Lars Kepler is the pseudonym of writing team Alexander Ahndoril and Alexandra Coelho Ahndoril. With several foreign prize nominations apiece, their brand of high-paced, nasty thriller would suit any Jack Reacher fans wanting to expand a bit into the Scandinavian Crime market.
Joona, our hero, is All Cop, No Trousers. He hurtles around Sweden faster than Harry Hole, with a lethal elbow that cracks many a skull and a penchant for looking deeply with his steel grey eyes. He also has a Sob Story (of course he does!) and some idiot bosses who don’t seem to realise that he is obviously right, at all times, without any evidence of this being needed. He is right because he is a Police, and has a Hunch, and surely that is enough?
On the other side is our baddie, convicted serial killer Jurek Walter. Serving a life sentence and kept in solitary confinement, he is still considered extremely dangerous. The hospital he is kept in, however, is a joke, run by a power-mad psychiatrist with a penchant for Fifty Shades of Grey style bondage sessions.
When one of Jurek’s supposed victims is however found wandering down the side of a railway track, thirteen years after he disappeared, Swedish National Security is forced to take drastic measures to find out the truth about Jurek and his crimes.
This book is very very silly, horribly dark in places, massively triggering and told more or less entirely in the present tense.
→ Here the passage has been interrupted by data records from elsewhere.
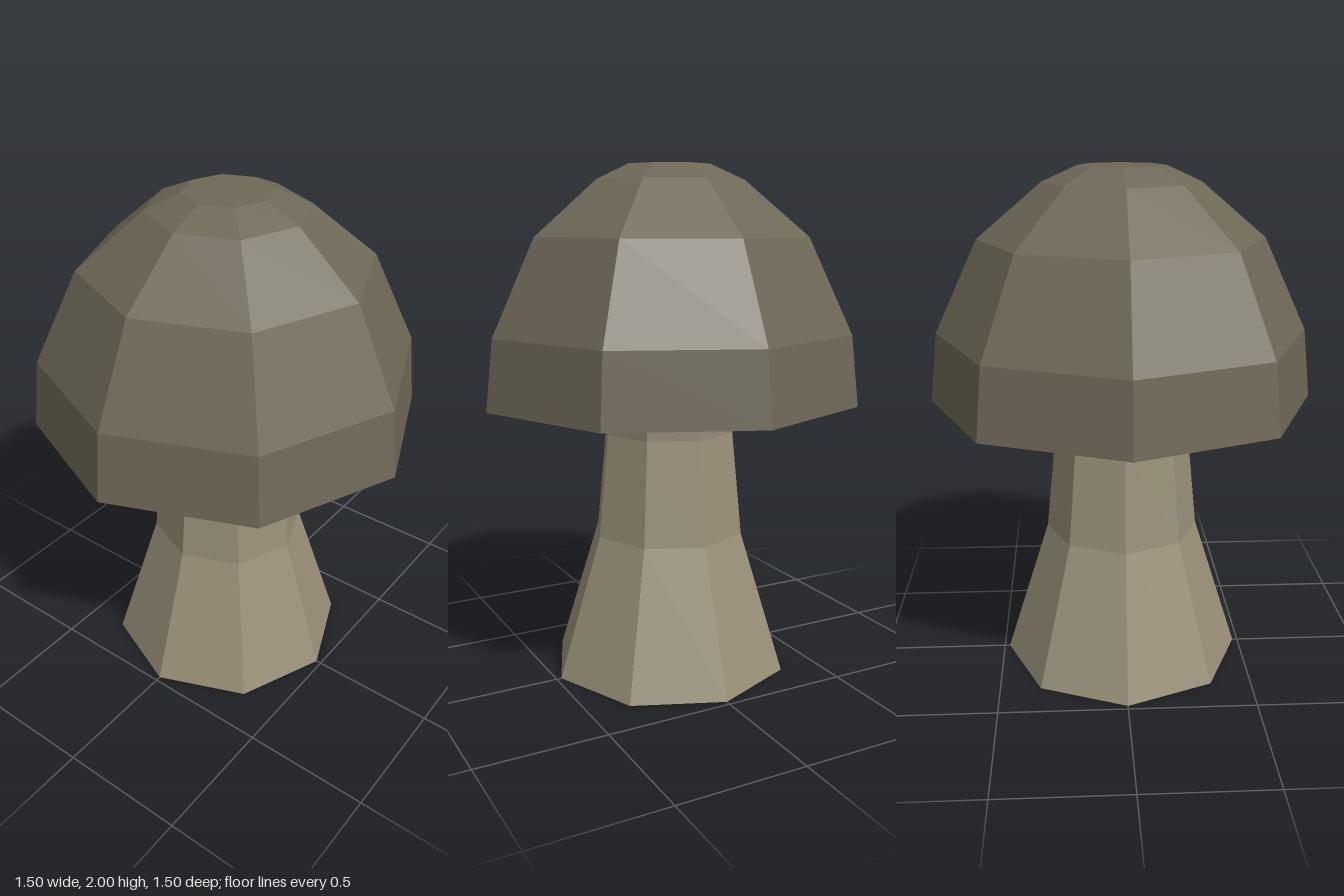
import * as THREE from 'three';

const SIDES = 8;

// Faceted solid of revolution from a bottom-to-top [radius, height] profile
function turned(name, color, profile) {
  const points = profile.map(([r, y]) => new THREE.Vector2(r, y));
  const material = new THREE.MeshStandardMaterial({ color, flatShading: true });
  const mesh = new THREE.Mesh(new THREE.LatheGeometry(points, SIDES), material);
  mesh.name = name;
  return mesh;
}

export function createModel() {
  const group = new THREE.Group();
  group.name = 'mushroom';

  // Flared stem with a closed foot; its top meets the underside of the cap
  group.add(turned('stem', 0x9a9179, [
    [0, 0], [0.48, 0], [0.305, 0.56], [0.265, 0.97], [0.275, 1.1],
  ]));

  // Domed cap with a flat underside and a small flat crown
  group.add(turned('cap', 0x6e6857, [
    [0, 1.1], [0.75, 1.1], [0.72, 1.37], [0.55, 1.73], [0.3, 1.94], [0.167, 2], [0, 2],
  ]));

  return group;
}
Whilst this should have lent for speedy reading it took me almost two weeks to finish because I kept putting it down for long stretches; for the first half I didn’t really care, I didn’t like Joona and I wasn’t into the investigation. The second half is much much better, mostly because of the introduction of better characters and a more tightly woven structure.
If this were the first, rather than the last in the series, I might have given Lars Kepler another go, but as it is I think I’ll stick to Jo Nesbo and Jussi Adler-Olsen, who does this all much better.